Board of Commissioner members decided to gather information on water resources from joint meetings with the water authority and the city of Covington, while gathering all data on future water decisions. The board also started discussing possible dates for a SPLOST referendum, with an agreement to shoot for May 24, 2016.
Other actions are working with the form of government committee’s recommendation at a work session Monday, let County Manager Harry Owens develop a strategy to charge for decals for the convenience centers and present it at the Nov. 3 BOC meeting, and have Harbin Engineering put out a Request for Quote for landfill operations.
Solid waste was the biggest topic for Wayne Tamplin of Treadwell and Tamplin, who presented the county’s finances during the retreat’s morning session.
He told the board that expenditures had been lowered throughout the last three years, but revenues still needed to be raised. He then pointed to use of the fund balance in 2013, 2014 and 2015, bringing the reserve fund balance to 11.83 percent. According to Tamplin, when the commission set its fund balance policy it said it wanted to stay between 15-22 percent.
“It can affect the bond rating, potentially costing more to borrow in the future, particularly if it gets below 10 percent,” Tamplin said. “We’re at the level where you need to start monitoring it and building it up.”
A possible prohibiting factor from building the reserve fund from general fund excesses in the future is SPLOST moneys ending on the Newton County jail leaving a roughly $8,000,000 debt.
Tamplin then told the board that the water fund is bringing in money while the solid waste fund is not.
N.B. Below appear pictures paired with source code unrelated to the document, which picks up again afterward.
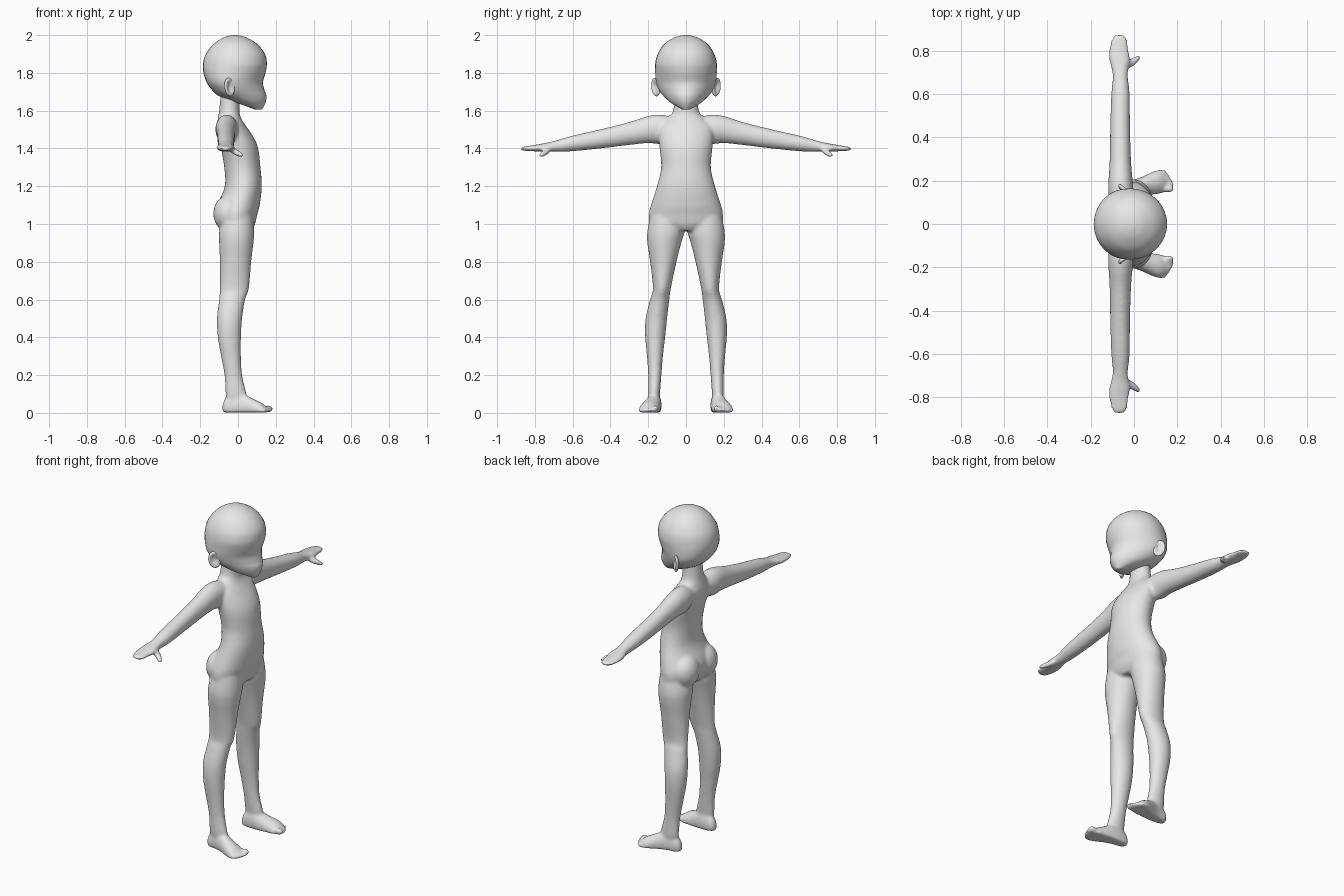
import bpy, bmesh, math
from mathutils import Matrix, Vector

cube = bpy.data.objects.get("Cube")
if cube:
    bpy.data.objects.remove(cube)

clay = bpy.data.materials.new("pale_grey")
clay.use_nodes = True
colour = (0.8, 0.8, 0.8, 1)
clay.diffuse_color = colour
clay.node_tree.nodes["Principled BSDF"].inputs["Base Color"].default_value = colour


def resample(rows, steps=5):
    """Smooth curve through the rows of section sizes."""
    out = []
    last = len(rows) - 1
    for i in range(last):
        p = [rows[max(0, min(last, i + k))] for k in (-1, 0, 1, 2)]
        for j in range(steps):
            t = j / steps
            out.append([b + t * ((c - a) + t * ((2*a - 5*b + 4*c - d) + t * (3*b - a - 3*c + d))) / 2
                        if t else b for a, b, c, d in zip(*p)])
    return out + [rows[-1]]


def loft(bm, rows, axis, taper=None, sides=32):
    """Skin oval sections; row = position, low/high of the two other axes."""
    rings = []
    for t, a0, a1, b0, b1 in resample(rows):
        ring = []
        k = taper(t) if taper else 0
        for i in range(sides):
            ang = math.tau * i / sides
            ca, sa = math.cos(ang), math.sin(ang)
            a = (a0 + a1) / 2 + (a1 - a0) / 2 * ca
            b = (b0 + b1) / 2 + (b1 - b0) / 2 * sa * (1 - k * ca)
            co = {"x": (t, a, b), "y": (a, t, b), "z": (a, b, t)}[axis]
            ring.append(bm.verts.new((co[0], co[1], max(co[2], 0.002))))
        rings.append(ring)
    for lo, hi in zip(rings, rings[1:]):
        for i in range(sides):
            j = (i + 1) % sides
            bm.faces.new((lo[i], lo[j], hi[j], hi[i]))
    bm.faces.new(rings[0][::-1])
    bm.faces.new(rings[-1])


def ellipsoid(bm, centre, radii, turn=None):
    m = Matrix.Translation(centre) @ (turn or Matrix()) @ Matrix.Diagonal((*radii, 1))
    return bmesh.ops.create_uvsphere(bm, u_segments=20, v_segments=14, radius=1, matrix=m)["verts"]


def mirror_y(bm):
    copy = bmesh.ops.duplicate(bm, geom=bm.verts[:] + bm.edges[:] + bm.faces[:])["geom"]
    for v in copy:
        if isinstance(v, bmesh.types.BMVert):
            v.co.y *= -1


def finish(bm, name):
    bmesh.ops.recalc_face_normals(bm, faces=bm.faces[:])
    for f in bm.faces:
        f.smooth = True
    mesh = bpy.data.meshes.new(name)
    bm.to_mesh(mesh)
    bm.free()
    mesh.materials.append(clay)
    ob = bpy.data.objects.new(name, mesh)
    bpy.context.collection.objects.link(ob)
    return ob


body = bmesh.new()

# Leg
loft(body, [
    (.06, -.06, .04, .14, .195), (.1, -.066, .045, .138, .2), (.2, -.072, .022, .13, .2),
    (.3, -.09, .016, .122, .207), (.4, -.107, .016, .11, .216), (.5, -.112, .022, .1, .214),
    (.6, -.1, .038, .088, .19), (.66, -.096, .058, .08, .175), (.8, -.096, .07, .05, .19),
    (.9, -.1, .082, .025, .205), (.96, -.1, .086, .008, .205), (1.04, -.08, .08, .01, .19)], "z")

# Foot with flat sole
loft(body, [
    (-.082, .15, .175, .01, .045), (-.065, .136, .192, -.02, .08), (-.02, .13, .2, -.03, .11),
    (.03, .13, .215, -.03, .1), (.08, .135, .238, -.03, .075), (.12, .14, .25, -.03, .056),
    (.15, .15, .235, -.02, .035)], "x")

# Toes
for i in range(5):
    r = .015 - .0012 * i + (.004 if i == 0 else 0)
    ellipsoid(body, (.16 - .003 * (i - .7) ** 2, .16 + .0205 * i, r + .003), (.026, r * .85, r))

# Arm and hand
loft(body, [
    (.05, -.1, .0, 1.46, 1.56), (.13, -.118, .0, 1.425, 1.578), (.2, -.118, -.006, 1.428, 1.572),
    (.3, -.112, -.014, 1.418, 1.54), (.45, -.11, -.018, 1.4, 1.502), (.6, -.105, -.02, 1.385, 1.468),
    (.68, -.098, -.028, 1.382, 1.445), (.72, -.105, -.025, 1.384, 1.434),
    (.76, -.115, -.018, 1.383, 1.426), (.81, -.114, -.026, 1.385, 1.417),
    (.85, -.105, -.03, 1.387, 1.411), (.873, -.09, -.045, 1.392, 1.406)], "y")

# Thumb
start, tip = Vector((-.05, .715, 1.4)), Vector((.03, .775, 1.358))
turn = (tip - start).to_track_quat("X", "Z").to_matrix().to_4x4()
ellipsoid(body, (start + tip) / 2, ((tip - start).length / 2, .018, .016), turn)

# Buttock
ellipsoid(body, (-.055, .085, 1.055), (.076, .09, .095))
mirror_y(body)

# Torso and neck
loft(body, [(z, back, front, -half, half) for z, back, front, half in (
    (.965, -.08, .07, .1), (1, -.1, .09, .185), (1.05, -.115, .102, .196), (1.1, -.11, .115, .186),
    (1.2, -.07, .126, .154), (1.3, -.073, .119, .132), (1.4, -.09, .107, .14),
    (1.46, -.105, .082, .145), (1.52, -.112, .042, .14), (1.56, -.106, .016, .1),
    (1.6, -.1, .008, .068), (1.7, -.09, .01, .062))], "z")

# Blend the limbs into one skin
body_ob = finish(body, "body")
skin = body_ob.modifiers.new("blend", "REMESH")
skin.mode = "VOXEL"
skin.voxel_size = .008
skin.use_smooth_shade = True
soften = body_ob.modifiers.new("soften", "SMOOTH")
soften.factor = .5
soften.iterations = 8

# Head, narrowing towards the chin
head = bmesh.new()
loft(head, [(z, back, front, -half, half) for z, back, front, half in (
    (1.605, .09, .125, .018), (1.625, .04, .138, .052), (1.65, -.035, .148, .088),
    (1.68, -.105, .15, .118), (1.71, -.138, .14, .14), (1.75, -.166, .132, .157),
    (1.8, -.183, .146, .163), (1.85, -.185, .153, .163), (1.9, -.17, .143, .15),
    (1.95, -.132, .105, .118), (1.983, -.085, .054, .07), (1.996, -.047, .017, .033),
    (2, -.02, -.01, .006))], "z", taper=lambda z: max(0, min(.25, (1.84 - z) * 1.8)))
finish(head, "head")

# Ears, dished on the outside
for side, name in ((1, "left_ear"), (-1, "right_ear")):
    ear = bmesh.new()
    place = Matrix.Translation((-.045, .16, 1.725)) @ Matrix.Rotation(math.radians(-40), 4, "Z") \
        @ Matrix.Rotation(math.radians(-12), 4, "Y")
    for v in ellipsoid(ear, (0, 0, 0), (1, 1, 1)):
        if v.co.y > 0:
            v.co.y *= min(1, 2 * (v.co.x ** 2 + v.co.z ** 2) - .3)
        v.co = place @ Vector((v.co.x * .033, v.co.y * .014, v.co.z * .05))
        v.co.y *= side
    finish(ear, name)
When Chairman Keith Ellis brought up building back up the fund balance in order to have better borrowing power if it was needed for solid waste, Tamplin replied that enterprise funds stand on their own for borrowing.
“I don’t know how you would get bonds on (solid waste) anyway because there isn’t a reliable revenue stream to show you can pay it back,” Tamplin said. “Without a reliable revenue stream, I don’t know how you’re going to borrow it.”
James Brown was up next at the retreat, telling the board of the water use from the Cornish Creek plant and that to reach its maximum capacity of 25 million gallons per day it would need to upgrade the chlorine system; upgrade solids handling capacity; increase the size of emergency back-up generator; upgrade high service pumping capacity and increase size of the transmission line; increase raw water intake capability; and other chemical system upgrades.
He also listed concerns on the Williams Street Water Treatment Facility stating it needed assessment of: raw water transmission from City Pond to Williams Street; raw water intake at City Pond; remaining storage capacity of City Pond; booster pump at City Pond to Williams Street; raw water transmission from the Alcovy River to City Pond; and raw water intake at Alcovy River.
In a letter laying out these issues to the board, Brown wrote, that he “recommended to the BOC that we invite all members of the Newton County Consecutive Water System, including the City of Covington and Newton County Water and Sewer Authority, to have a seat at the table as we discuss insuring an adequate water supply for the citizens of Newton County.
County Attorney W. T. “Tommy” Craig then laid out the process of the 404 permit for the Bear Creek Reservoir supply project, urging the board not to give up.
“In Athens we got to the point where elected official from four counties were ready to throw in the towel,” Craig said. “People are that way; people can be discouraged and try not to persist. I say to you it’s not that way. If you stay the course you win, if you quit you never win.”
Ronnie Cowan was the next guest presenter at the retreat, answering questions about the citizen committee’s form of government report.
Among the items on the report were putting the day-to-day operation of the county under a county manager and giving the county chairman veto power on votes made by the BOC of 3-2.
Commissioner John Douglas said he thought that proposed chairman should have a lower salary and that he didn’t understand why under the new guidelines the chair would have veto powers.
“Frankly it doesn’t make sense for me that they would strip all authority away from the chairman and then turn around and give him veto authority,” Douglas said.
Commissioner Nancy Schulz and Ellis said they think the chairman should be full time even if he had his power stripped due to the amount of people who would need his attention and the number of meetings required to attend.
Schulz, Douglas, Sims and Levie Maddox all agreed with most of the form of government’s proposal and wanted to use it as a baseline for a form of government work session scheduled for Monday.
J.C. Henderson, however, didn’t think a new form of government was needed, saying, “If it isn’t broke don’t fix it.” He then asked if the requirement for changing the charter was a 4-1 vote or if a unanimous vote was needed.